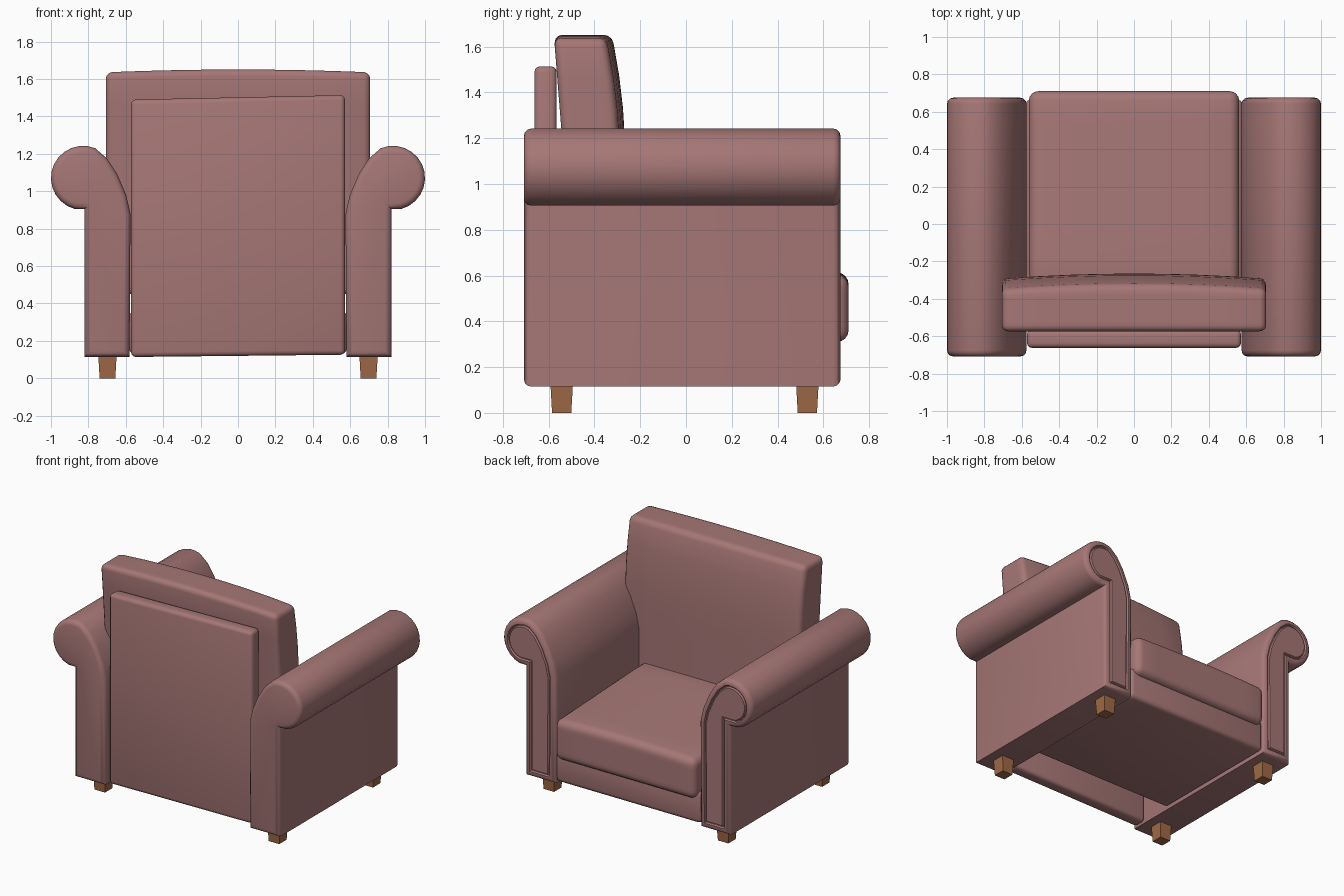
import bpy, bmesh, math
from mathutils import Vector

if "Cube" in bpy.data.objects:
    bpy.data.objects.remove(bpy.data.objects["Cube"])


def material(name, rgb):
    m = bpy.data.materials.new(name)
    m.diffuse_color = (*rgb, 1)
    m.use_nodes = True
    m.node_tree.nodes["Principled BSDF"].inputs["Base Color"].default_value = m.diffuse_color
    return m


FABRIC = material("rose fabric", (0.38, 0.185, 0.18))
WOOD = material("brown wood", (0.35, 0.14, 0.06))


def finish(bm, name, mat, smooth=True):
    bmesh.ops.recalc_face_normals(bm, faces=bm.faces[:])
    me = bpy.data.meshes.new(name)
    bm.to_mesh(me)
    bm.free()
    me.materials.append(mat)
    ob = bpy.data.objects.new(name, me)
    bpy.context.collection.objects.link(ob)
    if smooth:
        bpy.ops.object.select_all(action='DESELECT')
        ob.select_set(True)
        bpy.context.view_layer.objects.active = ob
        bpy.ops.object.shade_smooth_by_angle(angle=math.radians(35))
    return ob


def block(name, lo, hi, radius, deform=None, cuts=8, segs=3):
    """Rounded box between two corners, sliced and then reshaped by deform."""
    bm = bmesh.new()
    bmesh.ops.create_cube(bm, size=1)
    lo, hi = Vector(lo), Vector(hi)
    for v in bm.verts:
        v.co = Vector(((a + b) / 2 + c * (b - a) for a, b, c in zip(lo, hi, v.co)))
    bmesh.ops.bevel(bm, geom=bm.edges[:], offset=radius, segments=segs,
                    profile=0.5, affect='EDGES')
    if deform:
        for axis in range(3):
            n = Vector((axis == 0, axis == 1, axis == 2))
            a, b = lo[axis] + radius, hi[axis] - radius
            for i in range(1, cuts):
                p = n * (a + (b - a) * i / cuts)
                bmesh.ops.bisect_plane(bm, geom=bm.verts[:] + bm.edges[:] + bm.faces[:],
                                       plane_co=p, plane_no=n)
        for v in bm.verts:
            v.co = Vector(deform(*v.co))
    return finish(bm, name, FABRIC)


# Scroll arms: one profile, swept along y
def arm(name, side):
    pts = [(0.82, 0.115), (0.58, 0.115), (0.575, 0.88), (0.598, 0.98),
           (0.645, 1.09), (0.70, 1.175)]
    for i in range(14):
        a = math.radians(112 - i * 187 / 13)
        pts.append((0.828 + 0.172 * math.cos(a), 1.071 + 0.172 * math.sin(a)))
    pts.append((0.82, 0.905))
    bm = bmesh.new()
    y0, y1 = -0.708, 0.675
    rear = bm.faces.new([bm.verts.new((side * x, y0, z)) for x, z in pts])
    ext = bmesh.ops.extrude_face_region(bm, geom=[rear], use_keep_orig=True)
    for g in ext['geom']:
        if isinstance(g, bmesh.types.BMVert):
            g.co.y = y1
    bmesh.ops.recalc_face_normals(bm, faces=bm.faces[:])
    # Round the rims of both end caps
    rims = [e for e in bm.edges if abs(e.verts[0].co.y - e.verts[1].co.y) < 1e-5]
    bmesh.ops.bevel(bm, geom=rims, offset=0.032, segments=3, profile=0.5, affect='EDGES')
    # Piping groove on the sitting-side cap
    bm.faces.ensure_lookup_table()
    cap = max((f for f in bm.faces if f.normal.y > 0.99), key=lambda f: f.calc_area())
    for t, d in ((0.008, 0), (0.006, -0.012), (0.006, 0.0), (0.006, 0.012)):
        bmesh.ops.inset_region(bm, faces=[cap], thickness=t, depth=d, use_even_offset=True)
    return finish(bm, name, FABRIC)


arm("right_arm", 1)
arm("left_arm", -1)


# Outer back panel, top edge slightly out of level
def panel_shape(x, y, z):
    return x, y, z + (0.012 * x / 0.57 if z > 1.3 else 0.006 * x / 0.57)


block("back_panel", (-0.572, -0.662, 0.12), (0.572, -0.565, 1.502), 0.025, panel_shape, cuts=2)


# Raked, gently crowned back cushion
def back_shape(x, y, z):
    crown = 1 - (x / 0.705) ** 2
    rear = -0.575 + (1.62 - z) * 0.08
    front = -0.292 + 0.027 * crown - 0.06 * (max(0, z - 1.1) / 0.54) ** 2
    t = (y + 0.13) / 0.26
    return x, rear + (front - rear) * t, z + 0.015 * crown * max(0, min(1, (z - 1.0) / 0.6))


block("back_cushion", (-0.707, -0.13, 0.45), (0.707, 0.13, 1.636), 0.035, back_shape)


# Seat cushion, rising toward the back, rounded at the lip
def seat_shape(x, y, z):
    if z > 0.4:
        crown = (1 - (x / 0.562) ** 2) * 0.012
        z += 0.04 * min(1, (0.71 - y) / 0.9) + crown
    return x, y, z


block("seat_cushion", (-0.562, -0.35, 0.31), (0.562, 0.71, 0.60), 0.05, seat_shape, segs=4)

# Seat base under the cushion
block("seat_base", (-0.582, -0.35, 0.13), (0.582, 0.665, 0.36), 0.03)

# Tapered square legs
for sx, side in ((1, "right"), (-1, "left")):
    for y, end in ((-0.543, "front"), (0.53, "rear")):
        bm = bmesh.new()
        bmesh.ops.create_cube(bm, size=1)
        for v in bm.verts:
            w = 0.098 if v.co.z > 0 else 0.084
            v.co = Vector((sx * 0.698 + v.co.x * w, y + v.co.y * w, (v.co.z + 0.5) * 0.125))
        finish(bm, f"{end}_{side}_leg", WOOD, smooth=False)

--- --- ---

EXERCISE DIRECTIONS
Every entry above has to be repeated exactly, apart from its pictures.

ANSWER BOX
import bpy, bmesh, math
from mathutils import Vector

if "Cube" in bpy.data.objects:
    bpy.data.objects.remove(bpy.data.objects["Cube"])


def material(name, rgb):
    m = bpy.data.materials.new(name)
    m.diffuse_color = (*rgb, 1)
    m.use_nodes = True
    m.node_tree.nodes["Principled BSDF"].inputs["Base Color"].default_value = m.diffuse_color
    return m


FABRIC = material("rose fabric", (0.38, 0.185, 0.18))
WOOD = material("brown wood", (0.35, 0.14, 0.06))


def finish(bm, name, mat, smooth=True):
    bmesh.ops.recalc_face_normals(bm, faces=bm.faces[:])
    me = bpy.data.meshes.new(name)
    bm.to_mesh(me)
    bm.free()
    me.materials.append(mat)
    ob = bpy.data.objects.new(name, me)
    bpy.context.collection.objects.link(ob)
    if smooth:
        bpy.ops.object.select_all(action='DESELECT')
        ob.select_set(True)
        bpy.context.view_layer.objects.active = ob
        bpy.ops.object.shade_smooth_by_angle(angle=math.radians(35))
    return ob


def block(name, lo, hi, radius, deform=None, cuts=8, segs=3):
    """Rounded box between two corners, sliced and then reshaped by deform."""
    bm = bmesh.new()
    bmesh.ops.create_cube(bm, size=1)
    lo, hi = Vector(lo), Vector(hi)
    for v in bm.verts:
        v.co = Vector(((a + b) / 2 + c * (b - a) for a, b, c in zip(lo, hi, v.co)))
    bmesh.ops.bevel(bm, geom=bm.edges[:], offset=radius, segments=segs,
                    profile=0.5, affect='EDGES')
    if deform:
        for axis in range(3):
            n = Vector((axis == 0, axis == 1, axis == 2))
            a, b = lo[axis] + radius, hi[axis] - radius
            for i in range(1, cuts):
                p = n * (a + (b - a) * i / cuts)
                bmesh.ops.bisect_plane(bm, geom=bm.verts[:] + bm.edges[:] + bm.faces[:],
                                       plane_co=p, plane_no=n)
        for v in bm.verts:
            v.co = Vector(deform(*v.co))
    return finish(bm, name, FABRIC)


# Scroll arms: one profile, swept along y
def arm(name, side):
    pts = [(0.82, 0.115), (0.58, 0.115), (0.575, 0.88), (0.598, 0.98),
           (0.645, 1.09), (0.70, 1.175)]
    for i in range(14):
        a = math.radians(112 - i * 187 / 13)
        pts.append((0.828 + 0.172 * math.cos(a), 1.071 + 0.172 * math.sin(a)))
    pts.append((0.82, 0.905))
    bm = bmesh.new()
    y0, y1 = -0.708, 0.675
    rear = bm.faces.new([bm.verts.new((side * x, y0, z)) for x, z in pts])
    ext = bmesh.ops.extrude_face_region(bm, geom=[rear], use_keep_orig=True)
    for g in ext['geom']:
        if isinstance(g, bmesh.types.BMVert):
            g.co.y = y1
    bmesh.ops.recalc_face_normals(bm, faces=bm.faces[:])
    # Round the rims of both end caps
    rims = [e for e in bm.edges if abs(e.verts[0].co.y - e.verts[1].co.y) < 1e-5]
    bmesh.ops.bevel(bm, geom=rims, offset=0.032, segments=3, profile=0.5, affect='EDGES')
    # Piping groove on the sitting-side cap
    bm.faces.ensure_lookup_table()
    cap = max((f for f in bm.faces if f.normal.y > 0.99), key=lambda f: f.calc_area())
    for t, d in ((0.008, 0), (0.006, -0.012), (0.006, 0.0), (0.006, 0.012)):
        bmesh.ops.inset_region(bm, faces=[cap], thickness=t, depth=d, use_even_offset=True)
    return finish(bm, name, FABRIC)


arm("right_arm", 1)
arm("left_arm", -1)


# Outer back panel, top edge slightly out of level
def panel_shape(x, y, z):
    return x, y, z + (0.012 * x / 0.57 if z > 1.3 else 0.006 * x / 0.57)


block("back_panel", (-0.572, -0.662, 0.12), (0.572, -0.565, 1.502), 0.025, panel_shape, cuts=2)


# Raked, gently crowned back cushion
def back_shape(x, y, z):
    crown = 1 - (x / 0.705) ** 2
    rear = -0.575 + (1.62 - z) * 0.08
    front = -0.292 + 0.027 * crown - 0.06 * (max(0, z - 1.1) / 0.54) ** 2
    t = (y + 0.13) / 0.26
    return x, rear + (front - rear) * t, z + 0.015 * crown * max(0, min(1, (z - 1.0) / 0.6))


block("back_cushion", (-0.707, -0.13, 0.45), (0.707, 0.13, 1.636), 0.035, back_shape)


# Seat cushion, rising toward the back, rounded at the lip
def seat_shape(x, y, z):
    if z > 0.4:
        crown = (1 - (x / 0.562) ** 2) * 0.012
        z += 0.04 * min(1, (0.71 - y) / 0.9) + crown
    return x, y, z


block("seat_cushion", (-0.562, -0.35, 0.31), (0.562, 0.71, 0.60), 0.05, seat_shape, segs=4)

# Seat base under the cushion
block("seat_base", (-0.582, -0.35, 0.13), (0.582, 0.665, 0.36), 0.03)

# Tapered square legs
for sx, side in ((1, "right"), (-1, "left")):
    for y, end in ((-0.543, "front"), (0.53, "rear")):
        bm = bmesh.new()
        bmesh.ops.create_cube(bm, size=1)
        for v in bm.verts:
            w = 0.098 if v.co.z > 0 else 0.084
            v.co = Vector((sx * 0.698 + v.co.x * w, y + v.co.y * w, (v.co.z + 0.5) * 0.125))
        finish(bm, f"{end}_{side}_leg", WOOD, smooth=False)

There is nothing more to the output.